Heather Tinsley-Fix, senior advisor of financial resilience at AARP (Photo courtesy of AARP)

“These are the kinds of higher-order cognitive skills that take time to develop. You often accrue them through experience, on the job and also interacting with others, and growing as a person,” Tinsley-Fix said. “I note that because older workers tend to have a lot of these skills, and if you’re able to leverage them, particularly in the areas of mentoring and in the transfer of tasks and knowledge, the presence of an age-diverse workforce can actually help instill these skills.” Age diversity in the workforce also improves productivity and performance, which, of course, helps the bottom line.

For some corporate leaders to open up to the idea of hiring older people, they may first have to get over one particular bias, likely rooted in what Tinsley-Fix called “the myth about intelligence and atrophy.” Many believe that the human brain begins a slow decline after about the age of 20, but that’s not true, she said. Citing research by the author Heather E. McGowan, who wrote The Adaptation Advantage Book, about thriving in the future of work, Tinsley-Fix observed, “Our brains remain fluid and plastic all the way up through late ages, as long as we stay active ourselves and stay engaged in our own brain health.” Human ability to concentrate, for example, peaks at age 43, while it isn’t until age 50 that we’re at our peak learning capabilities. “Crystallized intelligence,” which Tinsley-Fix described as “contextual” and generally has to do with “synthesizing information” and “making judgements,” doesn’t peak until age 60.

“Anyone can learn from anyone else, as long as we provide opportunities for them to do that,” Tinsley-Fix said.

Given the fluidity of our brainpower, Tinsley-Fix suggested that, culturally, we should expect career trajectories to move through waves as opposed to climbing up ladders, in what she called “non-linear and multi-stage careers.”

“We’re going to need to have periods where we lean out in order to re-skill, because we know that the landscape of skills continues to change, and we also know we’re going to need to lean out sometimes to care for others, either children or our elders,” Tinsley-Fix said. “The implications of this are pretty big.”

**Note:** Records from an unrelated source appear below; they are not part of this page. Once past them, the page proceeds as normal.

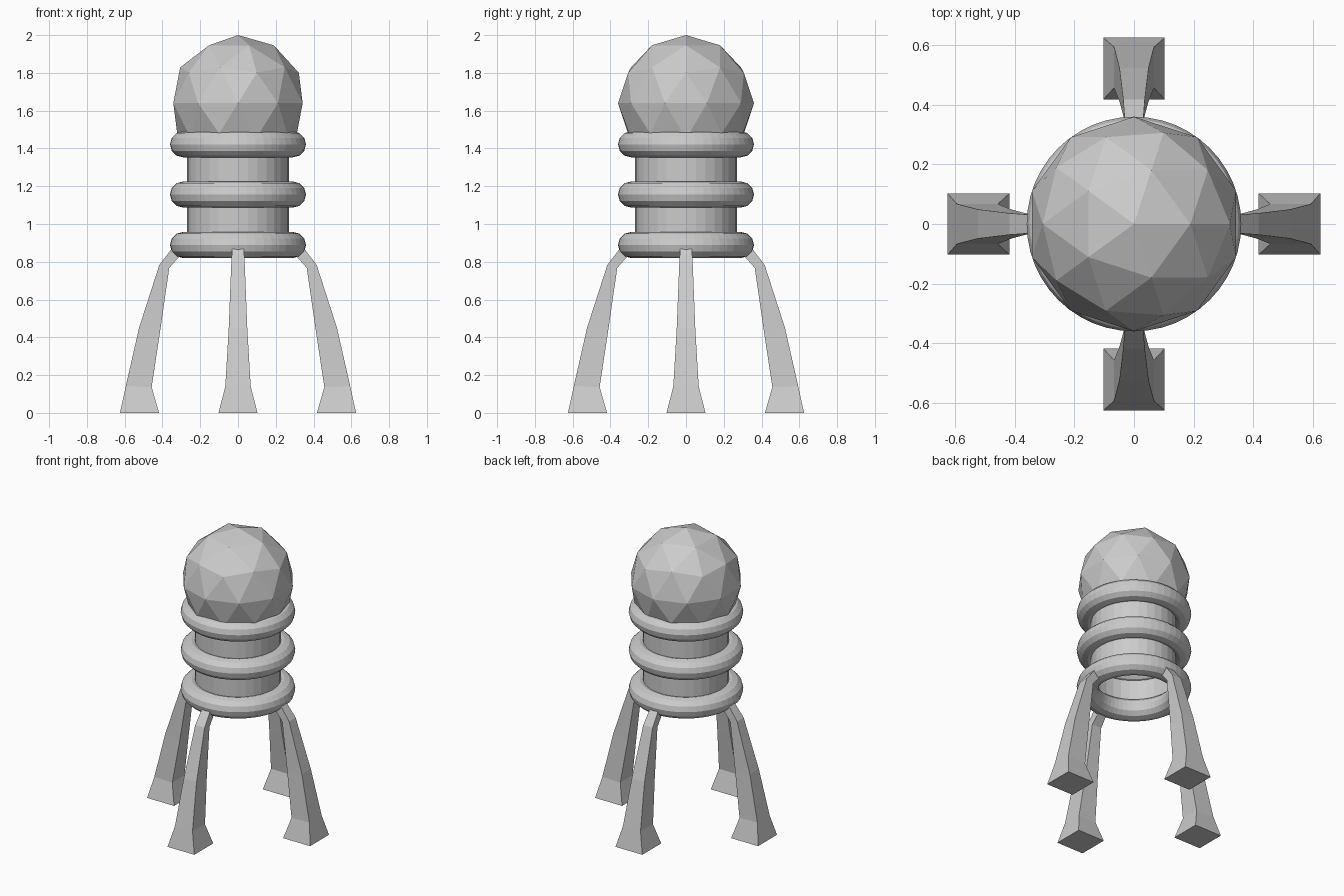
import bpy, bmesh, math

if "Cube" in bpy.data.objects:
    bpy.data.objects.remove(bpy.data.objects["Cube"])

# ball on top
bpy.ops.mesh.primitive_ico_sphere_add(subdivisions=2, radius=0.36, location=(0, 0, 1.64))
bpy.context.object.name = "ball"

# open tube body
bpy.ops.mesh.primitive_cylinder_add(vertices=32, radius=0.27, depth=0.54,
                                    end_fill_type='NOTHING', location=(0, 0, 1.155))
bpy.context.object.name = "body_tube"

# three rings
for name, z in (("lower_ring", 0.889), ("middle_ring", 1.156), ("upper_ring", 1.422)):
    bpy.ops.mesh.primitive_torus_add(major_segments=48, minor_segments=12,
                                     major_radius=0.291, minor_radius=0.069, location=(0, 0, z))
    bpy.context.object.name = name

# leg cross-sections: outer radius, z, inner radius, z, half width
SECTIONS = [
    (0.625, 0.0, 0.418, 0.0, 0.103),
    (0.594, 0.142, 0.457, 0.137, 0.067),
    (0.524, 0.45, 0.412, 0.435, 0.049),
    (0.417, 0.782, 0.364, 0.767, 0.036),
    (0.335, 0.89, 0.295, 0.845, 0.03),
]


def make_leg(name, angle):
    bm = bmesh.new()
    rings = []
    for ro, zo, ri, zi, w in SECTIONS:
        rings.append([bm.verts.new(p) for p in
                      ((ro, -w, zo), (ro, w, zo), (ri, w, zi), (ri, -w, zi))])
    for a, b in zip(rings, rings[1:]):
        for i in range(4):
            j = (i + 1) % 4
            bm.faces.new((a[i], a[j], b[j], b[i]))
    bm.faces.new(rings[0][::-1])
    bm.faces.new(rings[-1])
    bmesh.ops.recalc_face_normals(bm, faces=bm.faces)
    mesh = bpy.data.meshes.new(name)
    bm.to_mesh(mesh)
    bm.free()
    obj = bpy.data.objects.new(name, mesh)
    obj.rotation_euler.z = angle
    bpy.context.collection.objects.link(obj)


# four legs around the body
for i, side in enumerate(("right", "back", "left", "front")):
    make_leg(side + "_leg", i * math.pi / 2)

If equity and compensation in the workplace are tethered to title and “experience,” ladder-based equations are easy: The longer an employee has been around, the better their position and pay. But deciding an employee’s standing in a company and their compensation when they’ve taken time to train or attend to personal needs becomes much trickier if restricted by the ladder-based outlook toward career trajectories.

“What if a person’s significance, and the pride they take in their work; what if their compensation, even, was not tied to title?” Tinsley-Fix asked. “We’re going to have to come up with new ways of recognizing and rewarding.”

“And how do we preserve the intent of driving equity if titles are not the only way to measure that?” she asked. It could take “flexible classification models” that allow for “softer exits” and “better re-entries,” Tinsley-Fix said. This would improve upon the “one on-ramp, one off-ramp” system typically in place at companies today.

Tinsley-Fix noted that famed millennial Mark Zuckerberg once said, at age 22, “Young people are just smarter.” But next year, the first millennials–a generation of people who, according to an AARP report, make up 35% of the workforce–will turn 40, which is when they become protected under the Age Discrimination in Employment Act.

“That’s a big group of your workforce, in addition to Gen-X and Boomers and Traditionalists,” Tinsley-Fix said, all of whom need to work longer to fund their longer, healthier lives.

With millennials increasingly in positions of power, this is a great time for them to show off just how smart they are, and keep a diverse workforce, mindful of the inclusivity of workers from many generations.

Michael Stahl is a New York City-based freelance journalist, writer and editor. You can read more of his work at MichaelStahlWrites.com, follow him on Twitter @MichaelRStahl, and order his first book, the autobiography of Major League Baseball pitcher Bartolo Colón, at Abrams Books